There is a statutory Power of Attorney that is often used by many attorneys, even some who offer estate planning services specifically. The form of this type of Power of Attorney was created by the North Carolina legislature and is normally not changed much by the attorneys who recommend this type of Power of Attorney. Although this statutory Power of Attorney appears to recite all the powers needed for one person (the “Attorney-in-Fact") to act on behalf of another (the “Principal"), in reality it is seldom accepted by financial institutions and other third parties and hence is never there when you truly need it. The reason it is seldom accepted is because it refers to sections of the North Carolina General Statutes and the powers expressly stated within them, but only authorizes general power over “real estate" and “banking transactions" (for example). Since the document itself does not expressly state what powers relating to “real estate" or “banking transactions" (for example) are authorized, financial institutions and others relying on the authority granted in the statutory Power of Attorney lack the express information needed (on the face of the document) to know whether the transaction your Attorney-in-Fact is attempting to make is authorized. Moreover, you may wish to provide additional or expanded authority in your Power of Attorney, beyond the authority provided by general statute.
What is the preferred form of Power of Attorney?

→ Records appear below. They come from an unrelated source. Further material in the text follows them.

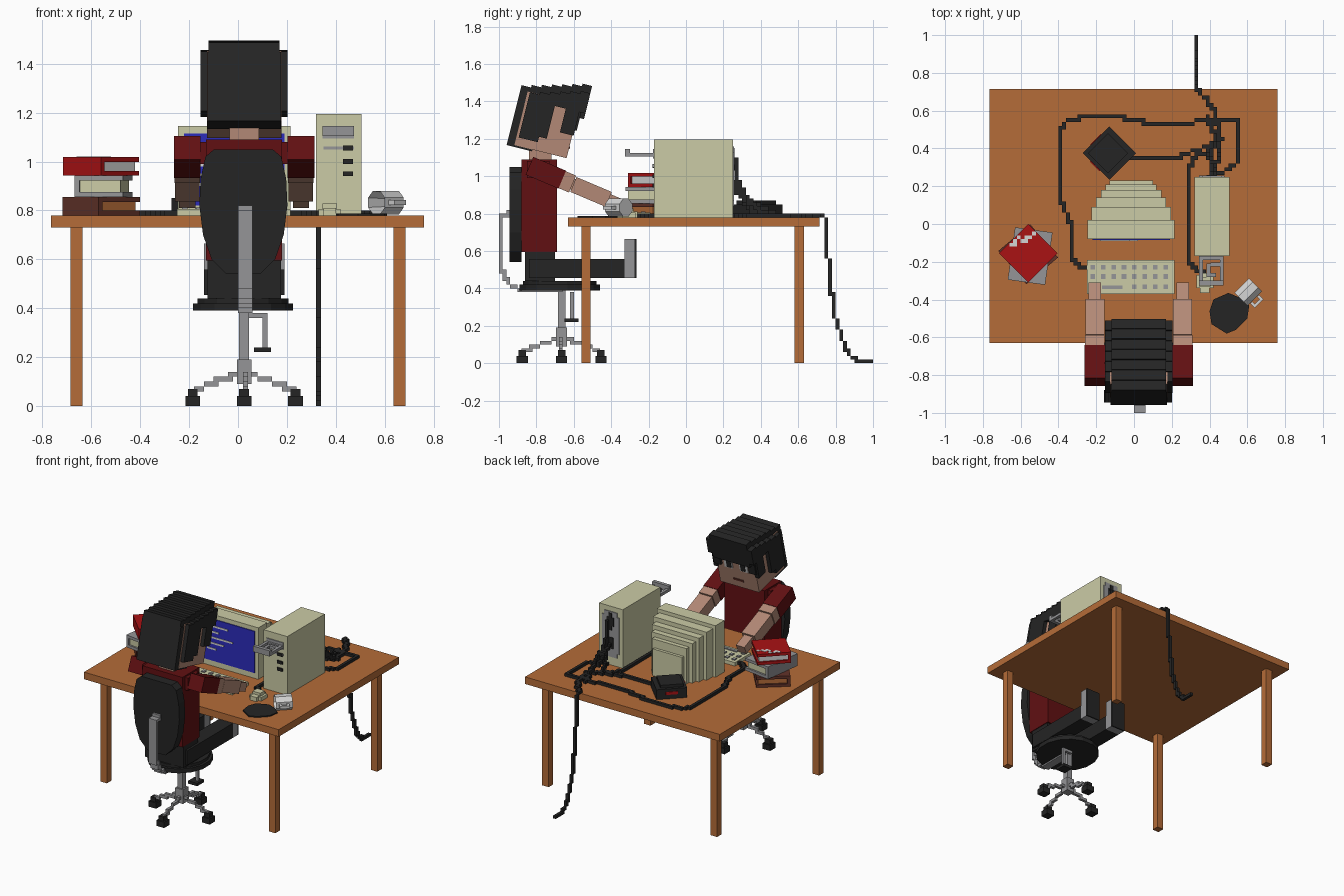
import bpy, bmesh, math
from mathutils import Matrix, Vector

COLOURS = {
    "wood": (0.46, 0.15, 0.04), "black": (0.018, 0.018, 0.018), "skin": (0.45, 0.25, 0.18),
    "maroon": (0.12, 0.005, 0.006), "red": (0.40, 0.006, 0.007), "beige": (0.60, 0.60, 0.38),
    "grey": (0.30, 0.30, 0.31), "white": (0.66, 0.66, 0.66), "blue": (0.025, 0.025, 0.50),
    "brown": (0.12, 0.032, 0.022)}
MATS = {}
for name, c in COLOURS.items():
    MATS[name] = bpy.data.materials.new(name)
    MATS[name].diffuse_color = (*c, 1)


def finish(bm, name, mat):
    me = bpy.data.meshes.new(name)
    bmesh.ops.recalc_face_normals(bm, faces=bm.faces)
    bm.to_mesh(me)
    bm.free()
    me.materials.append(MATS[mat])
    ob = bpy.data.objects.new(name, me)
    bpy.context.collection.objects.link(ob)
    return ob


def boxes(name, mat, items, m=Matrix()):
    """One object from boxes given as (x0, x1, y0, y1, z0, z1)."""
    bm = bmesh.new()
    for x0, x1, y0, y1, z0, z1 in items:
        t = Matrix.Translation(((x0 + x1) / 2, (y0 + y1) / 2, (z0 + z1) / 2))
        bmesh.ops.create_cube(bm, size=1, matrix=m @ t @ Matrix.Diagonal((x1 - x0, y1 - y0, z1 - z0, 1)))
    return finish(bm, name, mat)


def voxels(name, mat, paths, s=0.02, offs=((0, 0),)):
    """Chains of grid cubes following polylines; offs thickens them in x and y."""
    cells = set()
    for pts in paths:
        for a, b in zip(pts, pts[1:]):
            a, b = Vector(a), Vector(b)
            n = max(1, int((b - a).length / s * 2))
            for i in range(n + 1):
                p = a.lerp(b, i / n)
                for dx, dy in offs:
                    cells.add(tuple(math.floor(v / s + 1e-4) for v in (p.x + dx, p.y + dy, p.z)))
    return boxes(name, mat, [(i * s, i * s + s, j * s, j * s + s, k * s, k * s + s) for i, j, k in sorted(cells)])


def prism(name, mat, pts, depth, m=Matrix()):
    """Extrude a flat outline (local xy) along local z."""
    bm = bmesh.new()
    f = bm.faces.new([bm.verts.new((x, y, 0)) for x, y in pts])
    r = bmesh.ops.extrude_face_region(bm, geom=[f])
    bmesh.ops.translate(bm, vec=(0, 0, depth), verts=[v for v in r["geom"] if isinstance(v, bmesh.types.BMVert)])
    bmesh.ops.transform(bm, matrix=m, verts=bm.verts)
    return finish(bm, name, mat)


def rx(deg):
    return Matrix.Rotation(math.radians(deg), 4, 'X')


def rz(deg):
    return Matrix.Rotation(math.radians(deg), 4, 'Z')


# Desk
boxes("desk_top", "wood", [(-0.765, 0.76, -0.63, 0.715, 0.73, 0.78)])
boxes("desk_legs", "wood", [(x, x + 0.05, y, y + 0.05, 0, 0.73) for x in (-0.685, 0.635) for y in (-0.56, 0.58)])

# Monitor: stepped casing, inset-look screen and light bars
steps = [(-0.08, 0.02, 0.23, 1.145), (0.02, 0.09, 0.21, 1.12), (0.09, 0.14, 0.185, 1.09),
         (0.14, 0.18, 0.16, 1.06), (0.18, 0.21, 0.135, 1.03), (0.21, 0.23, 0.115, 0.97)]
boxes("monitor_casing", "beige", [(-0.015 - w, -0.015 + w, a, b, 0.78, z) for a, b, w, z in steps])
boxes("screen", "blue", [(-0.22, 0.19, -0.086, -0.08, 0.82, 1.115)])
boxes("screen_bars", "white", [(-0.18, -0.18 + w, -0.089, -0.085, z, z + 0.012) for w, z in
      ((0.16, 1.06), (0.09, 1.02), (0.2, 0.98), (0.13, 0.94), (0.07, 0.90))])

# Computer tower with slots, buttons, back panel and open disc tray
boxes("tower_case", "beige", [(0.32, 0.505, -0.17, 0.25, 0.78, 1.195)])
boxes("tower_slots", "grey", [(0.345, 0.475, -0.176, -0.17, 1.095, 1.145), (0.35, 0.475, -0.176, -0.17, 1.05, 1.062)])
boxes("tower_buttons", "black", [(0.43, 0.47, -0.18, -0.17, z, z + 0.02) for z in (1.045, 0.99, 0.94)])
boxes("tower_back_panel", "grey", [(0.36, 0.465, 0.25, 0.256, 0.84, 1.16), (0.345, 0.48, 0.25, 0.256, 0.87, 1.13)])
boxes("tower_sockets", "black", [(0.385, 0.44, 0.25, 0.26, 1.06, 1.12), (0.40, 0.425, 0.25, 0.26, 1.03, 1.15),
                                 (0.39, 0.44, 0.25, 0.26, 0.9, 0.98)])
boxes("disc_tray", "grey", [(0.345, 0.365, -0.32, -0.17, 1.105, 1.125), (0.455, 0.475, -0.32, -0.17, 1.105, 1.125),
      (0.365, 0.455, -0.19, -0.17, 1.105, 1.125), (0.345, 0.475, -0.325, -0.3, 1.105, 1.145),
      (0.385, 0.405, -0.28, -0.21, 1.105, 1.125), (0.405, 0.455, -0.225, -0.205, 1.105, 1.125),
      (0.405, 0.435, -0.28, -0.26, 1.105, 1.125)])

# Keyboard and mouse
boxes("keyboard", "beige", [(-0.25, 0.215, -0.37, -0.19, 0.78, 0.805)])
keys = [(-0.23 + 0.055 * i, -0.206 + 0.055 * i, y, y + 0.024, 0.80, 0.812)
        for i in range(8) for y in (-0.24, -0.29, -0.345) if y > -0.3 or i not in (1, 2, 3)]
boxes("keys", "grey", keys + [(-0.17, -0.06, -0.345, -0.325, 0.80, 0.812)])
boxes("mouse", "beige", [(0.33, 0.42, -0.34, -0.27, 0.78, 0.805), (0.35, 0.40, -0.365, -0.26, 0.78, 0.81),
                         (0.345, 0.405, -0.33, -0.28, 0.805, 0.828)])

# Book stack
def book(name, mat, page, cx, cy, w, d, z0, z1, turn):
    m = Matrix.Translation((cx, cy, 0)) @ rz(turn)
    t = 0.02
    boxes(name + "_cover", mat, [(-w, w, -d, d, z0, z0 + t), (-w, w, -d, d, z1 - t, z1),
                                 (-w, -w + t, -d, d, z0, z1)], m)
    boxes(name + "_pages", page, [(-w + t, w - 0.012, -d + 0.012, d - 0.012, z0 + t, z1 - t)], m)


book("bottom_book", "brown", "wood", -0.56, -0.16, 0.11, 0.115, 0.78, 0.855, 40)
book("middle_book", "grey", "beige", -0.55, -0.17, 0.10, 0.14, 0.855, 0.942, -8)
book("top_book", "red", "white", -0.56, -0.155, 0.11, 0.11, 0.942, 1.018, 45)
voxels("top_book_stripe", "white", [[(-0.655, -0.12, 1.01), (-0.61, -0.07, 1.01), (-0.59, -0.1, 1.01), (-0.54, -0.06, 1.01)]])

# Black box behind the monitor with a red mark
boxm = Matrix.Translation((-0.13, 0.375, 0)) @ rz(45)
boxes("desk_box", "black", [(-0.1, 0.1, -0.1, 0.1, 0.78, 0.85), (-0.08, 0.07, -0.07, 0.08, 0.85, 0.87)], boxm)
boxes("desk_box_mark", "red", [(-0.104, -0.098, -0.03, 0.04, 0.81, 0.83), (-0.104, -0.098, -0.005, 0.015, 0.79, 0.85),
                               (-0.04, 0.04, 0.098, 0.104, 0.81, 0.83)], boxm)

# Tipped cup with handle, and spill
cup_m = Matrix.Translation((0.605, -0.36, 0.832)) @ rz(45) @ Matrix.Rotation(math.radians(-90), 4, 'Y')
ring = [(0.052 * math.cos(math.radians(22.5 + 45 * i)), 0.052 * math.sin(math.radians(22.5 + 45 * i))) for i in range(8)]
cup = prism("cup", "white", ring, 0.11, cup_m @ Matrix.Translation((0, 0, -0.055)))
bm = bmesh.new()
bm.from_mesh(cup.data)
mouth = min((f for f in bm.faces if len(f.verts) == 8), key=lambda f: f.calc_center_median().x)
bmesh.ops.inset_region(bm, faces=[mouth], thickness=0.01)
bmesh.ops.translate(bm, verts=mouth.verts, vec=-mouth.normal * 0.09)
bm.to_mesh(cup.data)
bm.free()
boxes("cup_handle", "white", [(-0.01, 0.01, -0.08, -0.05, 0.02, 0.035), (-0.01, 0.01, -0.08, -0.05, -0.03, -0.015),
                              (-0.01, 0.01, -0.085, -0.07, -0.03, 0.035)], cup_m)
prism("spill", "black", [(0.40, -0.46), (0.42, -0.40), (0.50, -0.365), (0.56, -0.39), (0.61, -0.43), (0.60, -0.5),
                         (0.54, -0.56), (0.49, -0.58), (0.41, -0.53)], 0.008, Matrix.Translation((0, 0, 0.78)))

# Cables
def flat(pts):
    return [(x, y, 0.79) for x, y in pts]


voxels("desk_cables", "black", [
    flat([(-0.25, -0.24), (-0.3, -0.22), (-0.34, -0.16), (-0.34, 0.0), (-0.38, 0.1), (-0.39, 0.5), (-0.35, 0.55),
          (-0.2, 0.575), (-0.06, 0.56), (0.1, 0.53), (0.28, 0.53), (0.38, 0.56), (0.42, 0.48)])
    + [(0.42, 0.4, 0.83), (0.40, 0.27, 0.93)],
    flat([(0.36, -0.26), (0.28, -0.2), (0.28, 0.28), (0.33, 0.36), (0.38, 0.38)]) + [(0.42, 0.3, 0.87), (0.42, 0.26, 0.95)],
    flat([(-0.04, 0.34), (0.22, 0.35), (0.3, 0.38), (0.36, 0.4), (0.46, 0.44)]) + [(0.44, 0.33, 0.86), (0.42, 0.26, 0.92)],
    flat([(0.38, 0.56), (0.54, 0.54), (0.54, 0.32), (0.48, 0.28), (0.43, 0.27)])])
voxels("power_cable", "black", [[(0.42, 0.26, 1.08), (0.42, 0.27, 0.98), (0.44, 0.33, 0.88), (0.45, 0.42, 0.80),
    (0.44, 0.52, 0.79), (0.42, 0.6, 0.79), (0.38, 0.66, 0.79), (0.33, 0.72, 0.79), (0.33, 0.75, 0.77), (0.33, 0.76, 0.55),
    (0.33, 0.79, 0.27), (0.33, 0.85, 0.08), (0.33, 0.9, 0.02), (0.33, 0.99, 0.01)]])

# Office chair: four-spoke base, casters, stem, seat, back and support
CX, CY = 0.025, -0.665
spokes = [[(CX, CY, 0.13), (CX + dx * 0.1, CY + dy * 0.1, 0.11), (CX + dx * 0.13, CY + dy * 0.13, 0.09),
           (CX + dx * 0.2, CY + dy * 0.2, 0.07)] for dx, dy in ((1, 0), (-1, 0), (0, 1), (0, -1))]
voxels("chair_spokes", "grey", spokes)
boxes("chair_stem", "grey", [(CX - 0.03, CX + 0.03, CY - 0.03, CY + 0.03, 0.09, 0.19),
                             (CX - 0.02, CX + 0.02, CY - 0.02, CY + 0.02, 0.19, 0.39)])
casters = []
for dx, dy in ((1, 0), (-1, 0), (0, 1), (0, -1)):
    x, y = CX + dx * 0.21, CY + dy * 0.21
    casters += [(x - 0.03, x + 0.03, y - 0.03, y + 0.03, 0, 0.04), (x - 0.02, x + 0.02, y - 0.02, y + 0.02, 0.04, 0.07)]
boxes("chair_casters", "black", casters)
voxels("chair_lever", "grey", [[(0.04, -0.62, 0.37), (0.11, -0.62, 0.37), (0.11, -0.62, 0.25)]])
boxes("chair_lever_grip", "black", [(0.065, 0.135, -0.65, -0.575, 0.22, 0.24)])
for i, (r, z) in enumerate(((0.208, 0.39), (0.19, 0.41))):
    disc = [(CX - 0.005 + r * math.cos(math.tau * (k + .5) / 16), CY - 0.01 + r * 1.05 * math.sin(math.tau * (k + .5) / 16)) for k in range(16)]
    prism("seat_layer_%d" % i, "black", disc, 0.03, Matrix.Translation((0, 0, z)))
half = [(0.07, 0.54), (0.13, 0.6), (0.165, 0.7), (0.18, 0.82), (0.175, 0.93), (0.155, 1.02), (0.12, 1.05)]
prism("backrest", "black", half + [(-x, z) for x, z in reversed(half)], 0.065,
      Matrix.Translation((0.022, -0.88, 0)) @ rx(90))
voxels("backrest_support", "grey", [[(0.01, -0.67, 0.385), (0.01, -0.88, 0.39), (0.01, -0.95, 0.42), (0.01, -0.99, 0.5),
    (0.01, -0.99, 0.78), (0.01, -0.95, 0.80)]], offs=((0, 0), (0.02, 0), (0.04, 0)))

# Seated figure: torso, legs and shoes
FX = 0.025
boxes("shirt", "maroon", [(FX - 0.155, FX + 0.155, -0.88, -0.69, 0.595, 1.09), (FX - 0.18, FX + 0.18, -0.85, -0.73, 0.99, 1.08)])
sides = (FX - 0.11, FX + 0.11)
boxes("trousers", "black", [(x - 0.055, x + 0.055, -0.84, -0.33, 0.455, 0.558) for x in sides]
      + [(FX - 0.15, FX + 0.15, -0.86, -0.70, 0.44, 0.595)])
boxes("shoes", "grey", [(x - 0.055, x + 0.055, -0.33, -0.275, 0.455, 0.665) for x in sides])
boxes("shoe_soles", "black", [(x - 0.055, x + 0.055, -0.275, -0.265, 0.455, 0.665) for x in sides])

# Arms reaching down to the keyboard
for side, s in (("left", -1), ("right", 1)):
    m = Matrix.Translation((FX + s * 0.2325, -0.80, 1.04)) @ rx(-23)
    boxes(side + "_sleeve", "maroon", [(-0.055, 0.055, -0.04, 0.15, -0.052, 0.052)], m)
    boxes(side + "_arm", "skin", [(-0.052, 0.052, 0.15, 0.21, -0.049, 0.049), (-0.05, 0.05, 0.215, 0.42, -0.043, 0.043),
                                  (-0.033, 0.033, 0.2, 0.52, -0.03, 0.03)], m)

# Head, tilted towards the screen
hm = Matrix.Translation((FX, -0.73, 1.30)) @ rx(-14)
boxes("neck", "skin", [(FX - 0.06, FX + 0.06, -0.84, -0.72, 1.08, 1.2)])
boxes("head", "skin", [(-0.152, 0.152, -0.15, 0.138, -0.175, 0.12)], hm)
hair = []
for i in range(7):
    f0, f1 = -0.19 + i * 0.0525, -0.1375 + i * 0.0525
    top = 0.145 + i * 0.0145
    low = -0.13 if f1 < -0.02 else 0.08
    w = 0.15 if i == 0 else 0.178
    hair += [(-w, w, f0, f1, low, top - 0.04), (-0.145, 0.145, f0, f1, 0.05, top)]
hair += [(-0.15, 0.15, -0.19, -0.05, -0.185, 0.1)]
for s in (-1, 1):
    x0, x1 = sorted((s * 0.145, s * 0.178))
    hair += [(x0, x1, -0.05, 0.01, -0.1, 0.1), (x0, x1, 0.07, 0.145, -0.05, 0.1)]
    x0, x1 = sorted((s * 0.11, s * 0.165))
    hair += [(x0, x1, 0.13, 0.155, -0.02, 0.1)]
boxes("hair", "black", hair, hm)
boxes("eyes", "white", [(s * 0.06 - 0.032, s * 0.06 + 0.032, 0.135, 0.142, -0.035, 0.045) for s in (-1, 1)], hm)
boxes("pupils", "black", [(s * 0.055 - 0.018, s * 0.055 + 0.018, 0.137, 0.145, -0.03, 0.02) for s in (-1, 1)], hm)
boxes("mouth", "brown", [(-0.04, 0.04, 0.135, 0.142, -0.125, -0.11)], hm)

The better and recommended form is a long-form Power of Attorney which expressly states, in detail, the authority granted to your Attorney-in-Fact with regard to each type of financial interest you may own during your lifetime. This long-form Power of Attorney may seem robust, and even daunting, as it normally is at least 10 pages long; however, since the authority granted in the document is express regarding the details, financial institutions and other third parties are much more willing to accept this type of Power of Attorney when you need it most.
Ultimately, most people do not even try to use a Power of Attorney until the Principal (who executed the document) is unable to handle his/her financial affairs, requiring the named Attorney-in-Fact to step in and handle things instead. If the Principal is incompetent and financial institutions and third parties refuse to accept the previously executed statutory Power of Attorney, it is too late for the Principal to execute a new long-form Power of Attorney that would be accepted. Instead, at this point, your family’s only option is to have the Principal determined legally incompetent through a court-supervised guardianship proceeding, at which point all of the Principal’s financial affairs are subject to court-supervision until the Principal’s passing.
How do I make sure I have the right Power of Attorney?
Why spend any amount of money on a statutory Power of Attorney that may not be worth the paper it is printed on when the time comes that it is needed? Additionally, why subject yourself to the potential length and expense and publicity of a guardianship proceeding? Instead, make sure you find an experienced Estate Planning & Elder Law attorney who has taken the time to put together a well-drafted long-form Power of Attorney that will work for you when you need it most. After all, not all General Durable Powers of Attorney are created equal.